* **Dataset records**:
---+---

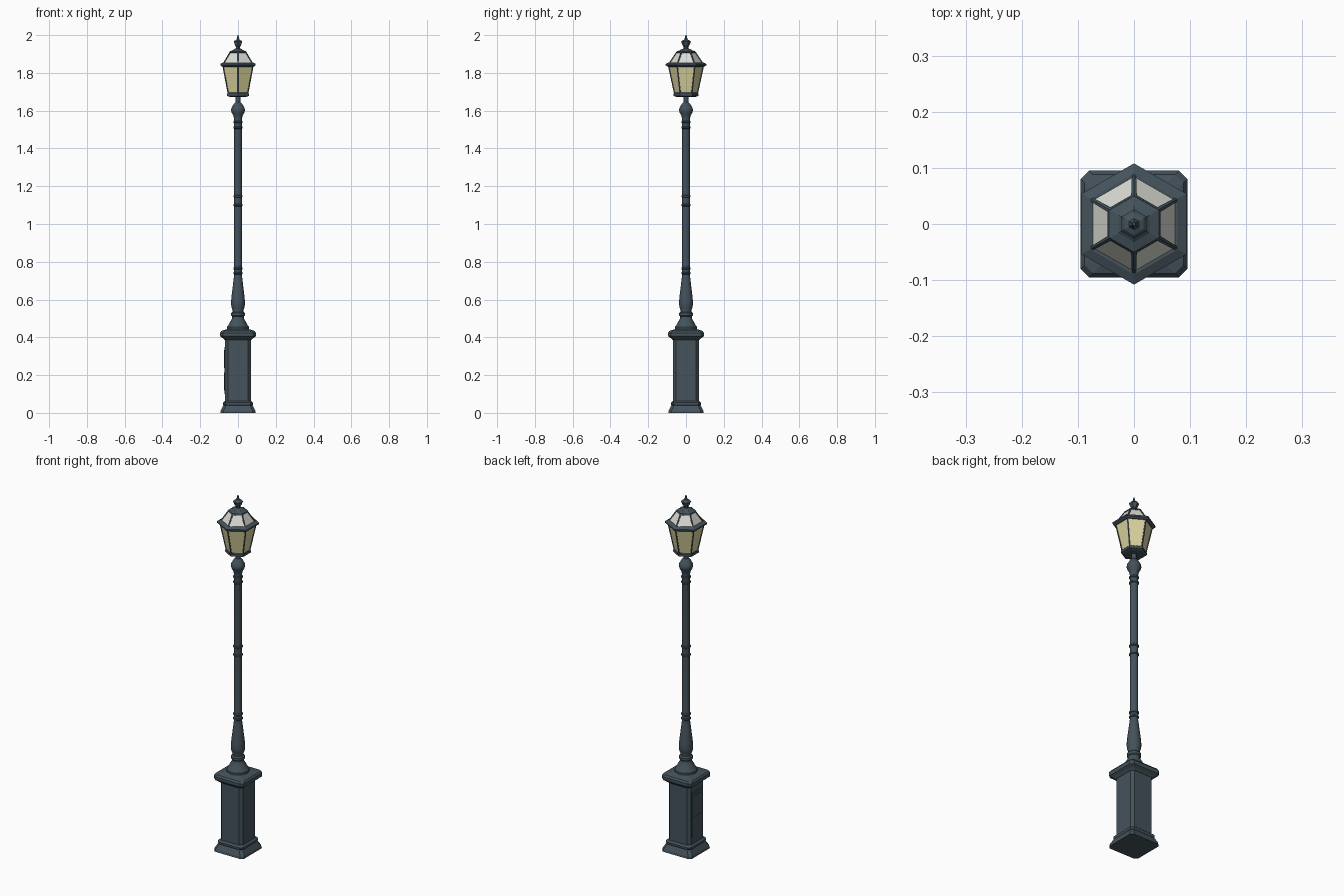
import bpy, bmesh, math

if "Cube" in bpy.data.objects:
    bpy.data.objects.remove(bpy.data.objects["Cube"])


def material(name, rgb):
    m = bpy.data.materials.new(name)
    m.diffuse_color = (*rgb, 1.0)
    m.use_nodes = True
    m.node_tree.nodes["Principled BSDF"].inputs["Base Color"].default_value = m.diffuse_color
    return m


IRON = material("dark slate iron", (0.058, 0.085, 0.105))
AMBER = material("pale yellow glass", (0.70, 0.65, 0.34))
CLEAR = material("off white glass", (0.72, 0.72, 0.67))


def polygon(sides, start=0.0):
    # regular cross-section, vertex radius r
    return lambda r: [(r * math.cos(start + math.tau * i / sides),
                       r * math.sin(start + math.tau * i / sides)) for i in range(sides)]


def chamfered_square(r):
    # square cross-section of half-width r with clipped corners
    k = r - 0.015
    return [(r, -k), (r, k), (k, r), (-k, r), (-r, k), (-r, -k), (-k, -r), (k, -r)]


def loft(name, section, profile, smooth=False, glass=None, border=0.007):
    # stack cross-sections (radius, z) into a closed solid
    bm = bmesh.new()
    rings = [[bm.verts.new((x, y, z)) for x, y in section(r)] for r, z in profile]
    n = len(rings[0])
    sides = []
    for a, b in zip(rings, rings[1:]):
        for i in range(n):
            j = (i + 1) % n
            sides.append(bm.faces.new((a[i], a[j], b[j], b[i])))
    bm.faces.new(rings[0][::-1])
    bm.faces.new(rings[-1])
    bm.normal_update()
    if glass:
        # sunken panes framed by glazing bars
        bmesh.ops.inset_individual(bm, faces=sides, thickness=border, depth=0)
        bmesh.ops.inset_individual(bm, faces=sides, thickness=0.0005, depth=-0.003)
        for f in sides:
            f.material_index = 1
    mesh = bpy.data.meshes.new(name)
    bm.to_mesh(mesh)
    bm.free()
    mesh.materials.append(IRON)
    if glass:
        mesh.materials.append(glass)
    ob = bpy.data.objects.new(name, mesh)
    bpy.context.collection.objects.link(ob)
    if smooth:
        bpy.ops.object.select_all(action='DESELECT')
        ob.select_set(True)
        bpy.context.view_layer.objects.active = ob
        bpy.ops.object.shade_smooth_by_angle(angle=math.radians(35))
    return ob


def box(name, size, loc):
    bpy.ops.mesh.primitive_cube_add(size=1, location=loc)
    ob = bpy.context.object
    ob.name = name
    ob.scale = size
    ob.data.materials.append(IRON)
    return ob


ROUND = polygon(20)
HEX = polygon(6, math.pi / 2)

# square pedestal
loft("pedestal_foot", chamfered_square,
     [(0.094, 0), (0.092, 0.012), (0.08, 0.036), (0.077, 0.04),
      (0.08, 0.046), (0.08, 0.054), (0.07, 0.062)])
loft("pedestal_body", chamfered_square, [(0.069, 0.06), (0.069, 0.39)])
loft("pedestal_cap", chamfered_square,
     [(0.07, 0.385), (0.08, 0.395), (0.093, 0.404), (0.095, 0.412),
      (0.095, 0.424), (0.088, 0.434), (0.055, 0.444)])

# service door on the left side
box("service_door", (0.005, 0.09, 0.25), (-0.0695, 0, 0.225))
for z in (0.165, 0.285):
    box("door_panel", (0.005, 0.066, 0.095), (-0.0715, 0, z))

# turned post: base mouldings, vase, shaft and capital
loft("post", ROUND,
     [(0.058, 0.437), (0.058, 0.455), (0.052, 0.463), (0.047, 0.472), (0.037, 0.49),
      (0.031, 0.50), (0.031, 0.51), (0.036, 0.515), (0.036, 0.528), (0.029, 0.535),
      (0.029, 0.545), (0.035, 0.56), (0.037, 0.58), (0.035, 0.61), (0.029, 0.66),
      (0.023, 0.71), (0.021, 0.725), (0.021, 1.555), (0.025, 1.575), (0.034, 1.59),
      (0.037, 1.602), (0.035, 1.614), (0.026, 1.63), (0.014, 1.645), (0.012, 1.69)], True)
for z in (0.74, 0.765, 1.10, 1.147, 1.51, 1.54):
    loft("post_ring", ROUND, [(0.02, z - 0.007), (0.025, z - 0.003),
                              (0.025, z + 0.003), (0.02, z + 0.007)], True)

# hexagonal lantern
loft("lantern_base", HEX, [(0.05, 1.673), (0.066, 1.678), (0.066, 1.69), (0.06, 1.696)])
loft("lantern_panes", HEX, [(0.063, 1.688), (0.096, 1.84)], glass=AMBER)
loft("lantern_rim", HEX, [(0.095, 1.832), (0.108, 1.84), (0.108, 1.848), (0.09, 1.856)])
loft("roof_panes", HEX, [(0.091, 1.852), (0.051, 1.912)], glass=CLEAR)
loft("roof_cap", HEX, [(0.053, 1.906), (0.05, 1.914), (0.032, 1.92), (0.026, 1.924), (0.012, 1.93)])

# finial
loft("finial", HEX,
     [(0.012, 1.925), (0.012, 1.938), (0.018, 1.945), (0.026, 1.965), (0.02, 1.971),
      (0.01, 1.975), (0.006, 1.985), (0.003, 2.0)])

---+---

* **ACTIVITY**: Copy out the data above exactly, except the pictures.

* **TASK RESULT**:
import bpy, bmesh, math

if "Cube" in bpy.data.objects:
    bpy.data.objects.remove(bpy.data.objects["Cube"])


def material(name, rgb):
    m = bpy.data.materials.new(name)
    m.diffuse_color = (*rgb, 1.0)
    m.use_nodes = True
    m.node_tree.nodes["Principled BSDF"].inputs["Base Color"].default_value = m.diffuse_color
    return m


IRON = material("dark slate iron", (0.058, 0.085, 0.105))
AMBER = material("pale yellow glass", (0.70, 0.65, 0.34))
CLEAR = material("off white glass", (0.72, 0.72, 0.67))


def polygon(sides, start=0.0):
    # regular cross-section, vertex radius r
    return lambda r: [(r * math.cos(start + math.tau * i / sides),
                       r * math.sin(start + math.tau * i / sides)) for i in range(sides)]


def chamfered_square(r):
    # square cross-section of half-width r with clipped corners
    k = r - 0.015
    return [(r, -k), (r, k), (k, r), (-k, r), (-r, k), (-r, -k), (-k, -r), (k, -r)]


def loft(name, section, profile, smooth=False, glass=None, border=0.007):
    # stack cross-sections (radius, z) into a closed solid
    bm = bmesh.new()
    rings = [[bm.verts.new((x, y, z)) for x, y in section(r)] for r, z in profile]
    n = len(rings[0])
    sides = []
    for a, b in zip(rings, rings[1:]):
        for i in range(n):
            j = (i + 1) % n
            sides.append(bm.faces.new((a[i], a[j], b[j], b[i])))
    bm.faces.new(rings[0][::-1])
    bm.faces.new(rings[-1])
    bm.normal_update()
    if glass:
        # sunken panes framed by glazing bars
        bmesh.ops.inset_individual(bm, faces=sides, thickness=border, depth=0)
        bmesh.ops.inset_individual(bm, faces=sides, thickness=0.0005, depth=-0.003)
        for f in sides:
            f.material_index = 1
    mesh = bpy.data.meshes.new(name)
    bm.to_mesh(mesh)
    bm.free()
    mesh.materials.append(IRON)
    if glass:
        mesh.materials.append(glass)
    ob = bpy.data.objects.new(name, mesh)
    bpy.context.collection.objects.link(ob)
    if smooth:
        bpy.ops.object.select_all(action='DESELECT')
        ob.select_set(True)
        bpy.context.view_layer.objects.active = ob
        bpy.ops.object.shade_smooth_by_angle(angle=math.radians(35))
    return ob


def box(name, size, loc):
    bpy.ops.mesh.primitive_cube_add(size=1, location=loc)
    ob = bpy.context.object
    ob.name = name
    ob.scale = size
    ob.data.materials.append(IRON)
    return ob


ROUND = polygon(20)
HEX = polygon(6, math.pi / 2)

# square pedestal
loft("pedestal_foot", chamfered_square,
     [(0.094, 0), (0.092, 0.012), (0.08, 0.036), (0.077, 0.04),
      (0.08, 0.046), (0.08, 0.054), (0.07, 0.062)])
loft("pedestal_body", chamfered_square, [(0.069, 0.06), (0.069, 0.39)])
loft("pedestal_cap", chamfered_square,
     [(0.07, 0.385), (0.08, 0.395), (0.093, 0.404), (0.095, 0.412),
      (0.095, 0.424), (0.088, 0.434), (0.055, 0.444)])

# service door on the left side
box("service_door", (0.005, 0.09, 0.25), (-0.0695, 0, 0.225))
for z in (0.165, 0.285):
    box("door_panel", (0.005, 0.066, 0.095), (-0.0715, 0, z))

# turned post: base mouldings, vase, shaft and capital
loft("post", ROUND,
     [(0.058, 0.437), (0.058, 0.455), (0.052, 0.463), (0.047, 0.472), (0.037, 0.49),
      (0.031, 0.50), (0.031, 0.51), (0.036, 0.515), (0.036, 0.528), (0.029, 0.535),
      (0.029, 0.545), (0.035, 0.56), (0.037, 0.58), (0.035, 0.61), (0.029, 0.66),
      (0.023, 0.71), (0.021, 0.725), (0.021, 1.555), (0.025, 1.575), (0.034, 1.59),
      (0.037, 1.602), (0.035, 1.614), (0.026, 1.63), (0.014, 1.645), (0.012, 1.69)], True)
for z in (0.74, 0.765, 1.10, 1.147, 1.51, 1.54):
    loft("post_ring", ROUND, [(0.02, z - 0.007), (0.025, z - 0.003),
                              (0.025, z + 0.003), (0.02, z + 0.007)], True)

# hexagonal lantern
loft("lantern_base", HEX, [(0.05, 1.673), (0.066, 1.678), (0.066, 1.69), (0.06, 1.696)])
loft("lantern_panes", HEX, [(0.063, 1.688), (0.096, 1.84)], glass=AMBER)
loft("lantern_rim", HEX, [(0.095, 1.832), (0.108, 1.84), (0.108, 1.848), (0.09, 1.856)])
loft("roof_panes", HEX, [(0.091, 1.852), (0.051, 1.912)], glass=CLEAR)
loft("roof_cap", HEX, [(0.053, 1.906), (0.05, 1.914), (0.032, 1.92), (0.026, 1.924), (0.012, 1.93)])

# finial
loft("finial", HEX,
     [(0.012, 1.925), (0.012, 1.938), (0.018, 1.945), (0.026, 1.965), (0.02, 1.971),
      (0.01, 1.975), (0.006, 1.985), (0.003, 2.0)])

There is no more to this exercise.